- Data to use
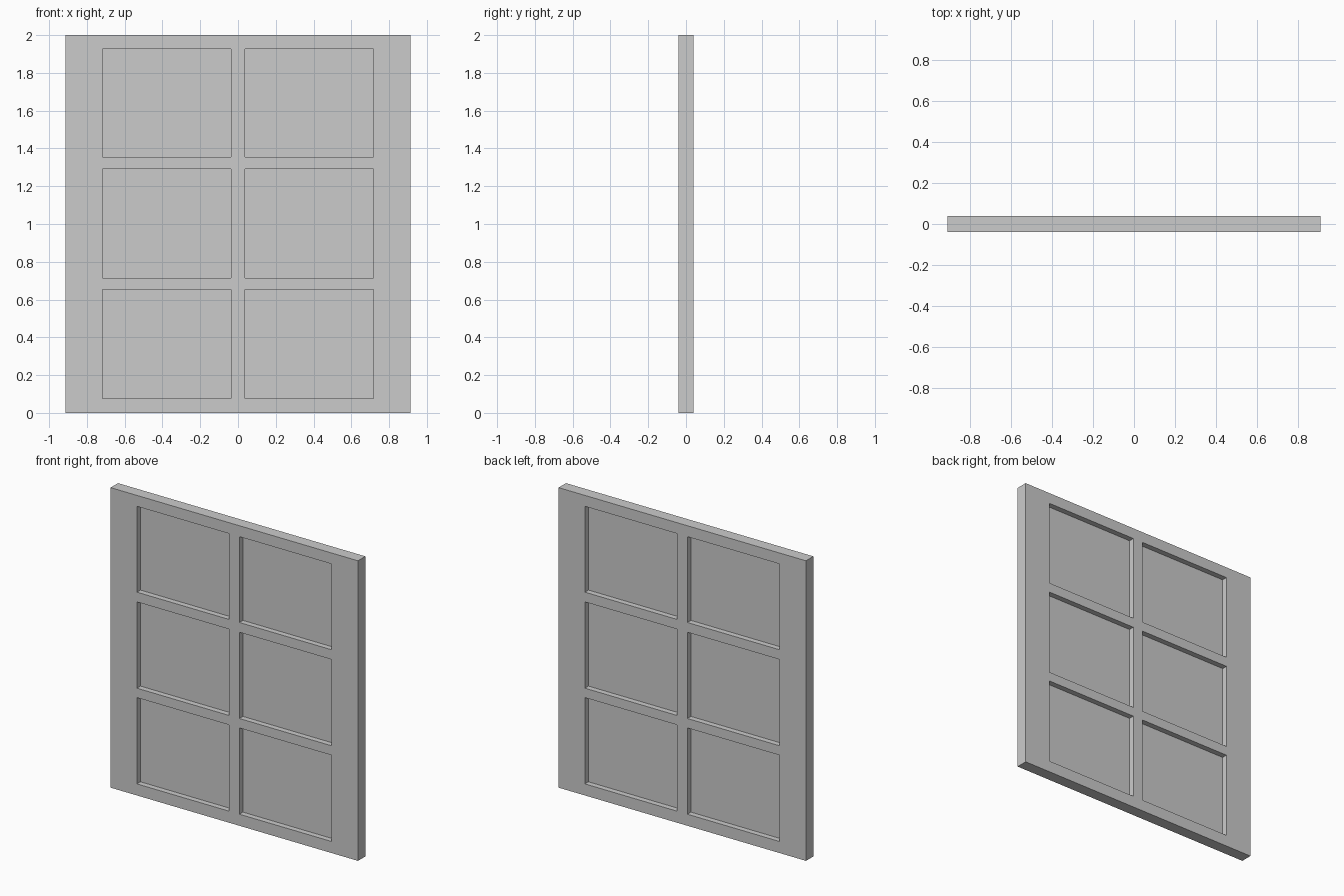
import bpy, bmesh

if "Cube" in bpy.data.objects:
    bpy.data.objects.remove(bpy.data.objects["Cube"])

HALF_T = 0.039     # half the frame thickness
PANEL_T = 0.004    # thickness of the inset panels
XS = [-0.912, -0.718, -0.038, 0.038, 0.718, 0.912]
ZS = [0.0, 0.077, 0.652, 0.715, 1.29, 1.355, 1.927, 2.0]


def is_opening(i, j):
    return i in (1, 3) and j in (1, 3, 5)


def grid_object(name, keep, y0, thickness):
    """Extrude the kept cells of the XS/ZS grid into one solid object."""
    bm = bmesh.new()
    verts = {}

    def v(i, j):
        if (i, j) not in verts:
            verts[i, j] = bm.verts.new((XS[i], y0, ZS[j]))
        return verts[i, j]

    for i in range(len(XS) - 1):
        for j in range(len(ZS) - 1):
            if keep(i, j):
                bm.faces.new([v(i, j), v(i + 1, j), v(i + 1, j + 1), v(i, j + 1)])
    ext = bmesh.ops.extrude_face_region(bm, geom=bm.faces[:], use_keep_orig=True)
    moved = [e for e in ext["geom"] if isinstance(e, bmesh.types.BMVert)]
    bmesh.ops.translate(bm, vec=(0, thickness, 0), verts=moved)
    bmesh.ops.recalc_face_normals(bm, faces=bm.faces[:])
    mesh = bpy.data.meshes.new(name)
    bm.to_mesh(mesh)
    bm.free()
    obj = bpy.data.objects.new(name, mesh)
    bpy.context.collection.objects.link(obj)
    return obj


# Frame: stiles, rails and glazing bars in one piece
grid_object("window_frame", lambda i, j: not is_opening(i, j), -HALF_T, 2 * HALF_T)

# Six thin panels, recessed midway through the frame
for row, j in enumerate((1, 3, 5)):
    for col, i in (("left", 1), ("right", 3)):
        grid_object(f"panel_{col}_{row + 1}",
                    lambda a, b, i=i, j=j: (a, b) == (i, j),
                    -PANEL_T / 2, PANEL_T)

- Your assignment
If a line in the entries contains "faces", copy it.

- Answer to the problem
                bm.faces.new([v(i, j), v(i + 1, j), v(i + 1, j + 1), v(i, j + 1)])
    ext = bmesh.ops.extrude_face_region(bm, geom=bm.faces[:], use_keep_orig=True)
    bmesh.ops.recalc_face_normals(bm, faces=bm.faces[:])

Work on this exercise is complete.